TASK INSTRUCTIONS:
Reproduce exactly, and solely, the lines running from the top of the data below through the line with "0.36, 0.32, 1))", both inclusive. Omit pictures.

---------- RECORDS PROVIDED ----------

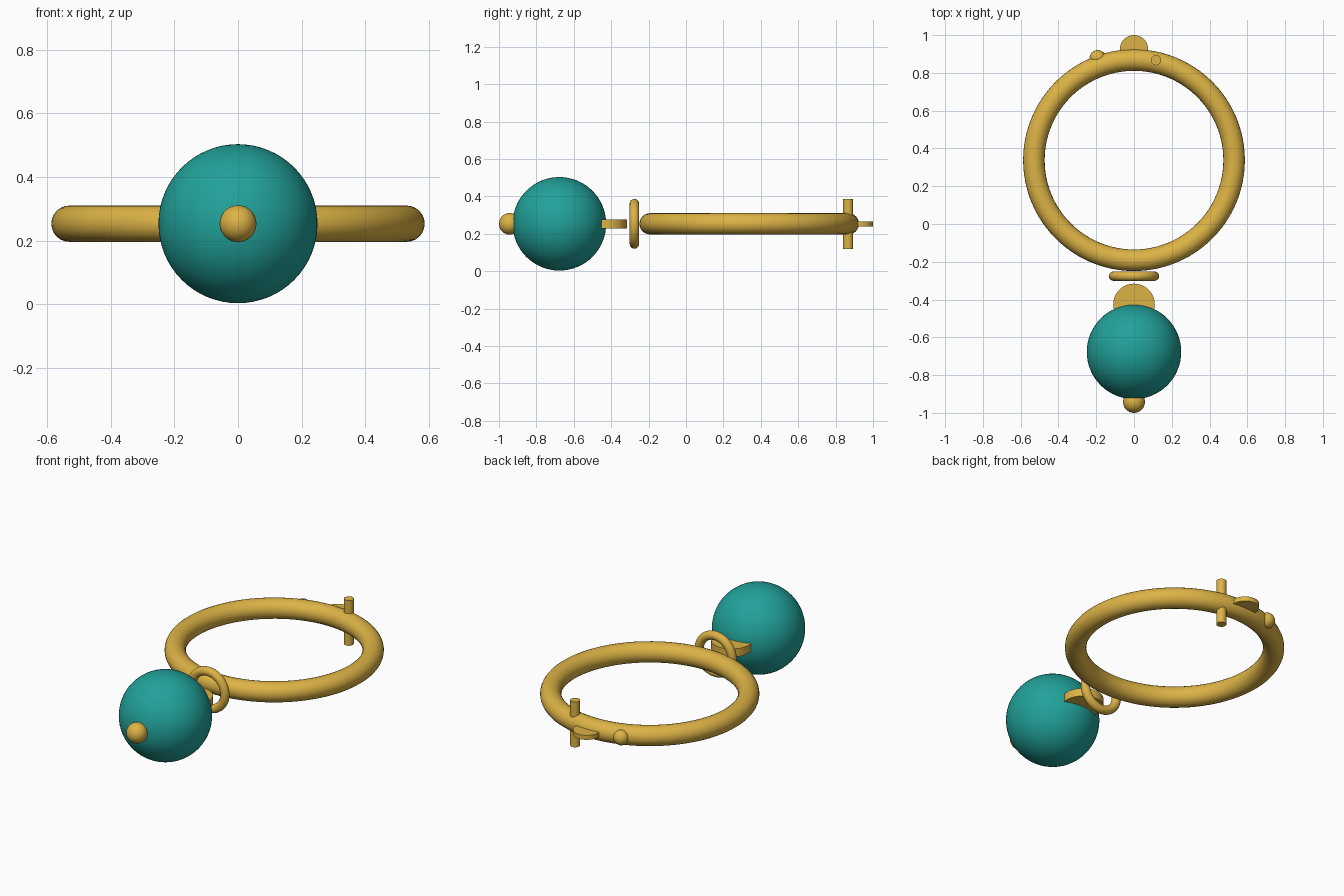
import bpy
import math

if "Cube" in bpy.data.objects:
    bpy.data.objects.remove(bpy.data.objects["Cube"])

ZC = 0.253  # common mid-height of all parts


def make_material(name, color):
    mat = bpy.data.materials.new(name)
    mat.diffuse_color = color
    mat.use_nodes = True
    mat.node_tree.nodes["Principled BSDF"].inputs["Base Color"].default_value = mat.diffuse_color
    return mat


gold = make_material("gold", (0.72, 0.45, 0.06, 1))
teal = make_material("teal", (0.015, 0.36, 0.32, 1))


def finish(name, mat):
    obj = bpy.context.object
    obj.name = name
    obj.data.materials.append(mat)
    bpy.ops.object.shade_smooth_by_angle(angle=math.radians(35))
    return obj


def ball(name, loc, radius, mat, segs=32):
    bpy.ops.mesh.primitive_uv_sphere_add(segments=segs, ring_count=segs // 2,
                                         radius=radius, location=loc)
    return finish(name, mat)


def disc(name, loc, radius, depth, verts=48):
    bpy.ops.mesh.primitive_cylinder_add(vertices=verts, radius=radius,
                                        depth=depth, location=loc)
    return finish(name, gold)


def ring(name, loc, major, minor, rot=(0, 0, 0), segs=96):
    bpy.ops.mesh.primitive_torus_add(major_segments=segs, minor_segments=24,
                                     major_radius=major, minor_radius=minor,
                                     location=loc, rotation=rot)
    return finish(name, gold)


# Large flat hoop and the small upright connecting ring
ring("hoop", (0, 0.338, ZC), 0.53, 0.057)
ring("link_ring", (0, -0.276, ZC), 0.108, 0.025, (math.pi / 2, 0, 0), 64)

# Pendant ball with its front bead and rear hanging tab
ball("pendant_ball", (0, -0.677, ZC), 0.25, teal, 64)
ball("front_bead", (0, -0.942, ZC), 0.058, gold)
disc("hanging_tab", (0, -0.426, ZC), 0.11, 0.048)

# Clasp on the back of the hoop: thumb tab, hinge pin and stop bead
disc("clasp_tab", (0, 0.925, ZC), 0.075, 0.027)
disc("hinge_pin", (0.117, 0.867, ZC), 0.027, 0.267, 32)
ball("stop_bead", (-0.192, 0.878, ZC), 0.043, gold)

----------

ANSWER SECTION:
import bpy
import math

if "Cube" in bpy.data.objects:
    bpy.data.objects.remove(bpy.data.objects["Cube"])

ZC = 0.253  # common mid-height of all parts


def make_material(name, color):
    mat = bpy.data.materials.new(name)
    mat.diffuse_color = color
    mat.use_nodes = True
    mat.node_tree.nodes["Principled BSDF"].inputs["Base Color"].default_value = mat.diffuse_color
    return mat


gold = make_material("gold", (0.72, 0.45, 0.06, 1))
teal = make_material("teal", (0.015, 0.36, 0.32, 1))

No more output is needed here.